=== DATA RECORDS ===

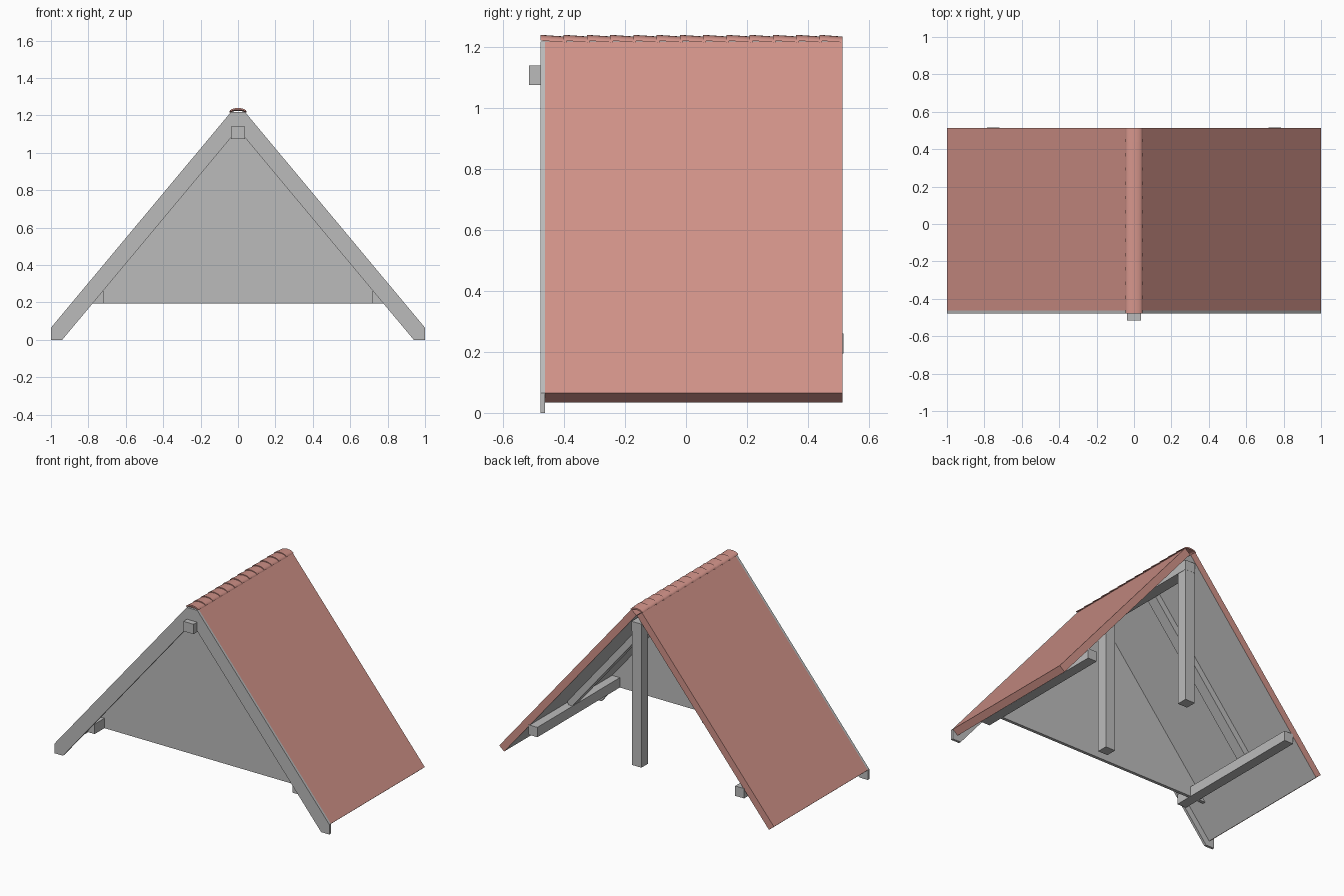
import bpy, bmesh, math

cube = bpy.data.objects.get("Cube")
if cube:
    bpy.data.objects.remove(cube, do_unlink=True)


def material(name, colour):
    m = bpy.data.materials.new(name)
    m.use_nodes = True
    m.diffuse_color = (*colour, 1)
    m.node_tree.nodes["Principled BSDF"].inputs["Base Color"].default_value = (*colour, 1)
    return m


RED = material("terracotta red", (0.64, 0.29, 0.25))
GREY = material("plain grey", (0.5, 0.5, 0.5))

# Shared roof dimensions
SLOPE = 1.198
ANGLE = math.atan(SLOPE)
FRONT, BACK = -0.478, 0.514
BOARD_BACK = -0.462
RIDGE = 1.263                                   # where the outer slopes would meet
UNDER = RIDGE - 0.047 / math.cos(ANGLE)         # underside of the roof at x = 0
INNER = 1.126                                   # inner edge of the boards at x = 0


def prism(name, profile, y0, y1, mats):
    """Extrude an x-z profile from y0 to y1."""
    bm = bmesh.new()
    face = bm.faces.new([bm.verts.new((x, y0, z)) for x, z in profile])
    ext = bmesh.ops.extrude_face_region(bm, geom=[face])
    for v in ext["geom"]:
        if isinstance(v, bmesh.types.BMVert):
            v.co.y = y1
    bmesh.ops.recalc_face_normals(bm, faces=bm.faces)
    mesh = bpy.data.meshes.new(name)
    bm.to_mesh(mesh)
    bm.free()
    ob = bpy.data.objects.new(name, mesh)
    bpy.context.collection.objects.link(ob)
    for m in mats:
        mesh.materials.append(m)
    return ob


def beam(name, x0, x1, y0, y1, z0, z1):
    return prism(name, [(x0, z0), (x1, z0), (x1, z1), (x0, z1)], y0, y1, [GREY])


def line(top, x):
    return (x, top - SLOPE * x)


def mirrored(profile, s):
    return [(s * x, z) for x, z in profile]


for side, s in (("left", 1), ("right", -1)):
    # Roof slab with square-cut ends and a grey underside
    dx, dz = 0.047 * math.sin(ANGLE), 0.047 * math.cos(ANGLE)
    a, b = line(RIDGE, 0.038), line(RIDGE, 1.0)
    slab = [a, b, (b[0] - dx, b[1] - dz), (a[0] - dx, a[1] - dz)]
    roof = prism(side + "_roof", mirrored(slab, s), BOARD_BACK, BACK, [RED, GREY])
    for p in roof.data.polygons:
        if p.normal.z < -0.1 and p.normal.x * s < 0:
            p.material_index = 1

    # Rafter under the roof, halfway between the posts
    rafter = [line(UNDER, 0.03), line(UNDER, 0.76), line(INNER, 0.74), line(INNER, 0.03)]
    prism(side + "_rafter", mirrored(rafter, s), 0.08, 0.15, [GREY])

    # Lower purlin
    beam(side + "_purlin", s * 0.72, s * 0.785, BOARD_BACK, BACK + 0.003, 0.195, 0.26)

# Front bargeboard, one piece across both slopes
half = [line(RIDGE, 0.038), line(RIDGE, 1.0), (1.0, 0.0), (INNER / SLOPE, 0.0)]
board = half + [(0, INNER)] + mirrored(half, -1)[::-1]
prism("front_bargeboard", board, FRONT, BOARD_BACK, [GREY])

# Recessed gable panel
edge = (UNDER - 0.195) / SLOPE
prism("gable_panel", [(-edge, 0.195), (edge, 0.195), (0, UNDER)], -0.36, -0.34, [GREY])

# Ridge beam and its posts
beam("ridge_beam", -0.037, 0.037, -0.515, BACK, 1.075, 1.14)
for name, y in (("back_post", 0.478), ("front_post", -0.25)):
    beam(name, -0.035, 0.035, y - 0.035, y + 0.035, 0.195, 1.08)

# Overlapping ridge tiles: shallow curved shells, raised at the front end
COUNT, STEPS = 13, 10
pitch = (BACK - FRONT) / COUNT
angles = [math.pi * i / STEPS for i in range(STEPS + 1)]
arc = [(0.045 * math.cos(t), 0.019 * math.sin(t)) for t in angles]
arc += [(0.036 * math.cos(t), 0.009 * math.sin(t)) for t in reversed(angles)]
for i in range(COUNT):
    y0 = FRONT + i * pitch
    y1 = min(y0 + pitch * 1.12, BACK)
    tile = prism(f"ridge_tile_{i + 1}", [(x, 1.215 + z) for x, z in arc], y0, y1, [RED])
    for v in tile.data.vertices:
        if v.co.y < (y0 + y1) / 2:
            v.co.z += 0.006
    bpy.ops.object.select_all(action="DESELECT")
    tile.select_set(True)
    bpy.context.view_layer.objects.active = tile
    bpy.ops.object.shade_smooth_by_angle(angle=math.radians(40))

===

### TASK ITEM:
Please show the lines in the entries above that hold the string "objects".

### SOLUTION TO THE EXERCISE:
cube = bpy.data.objects.get("Cube")
    bpy.data.objects.remove(cube, do_unlink=True)
    ob = bpy.data.objects.new(name, mesh)
    bpy.context.collection.objects.link(ob)
    bpy.context.view_layer.objects.active = tile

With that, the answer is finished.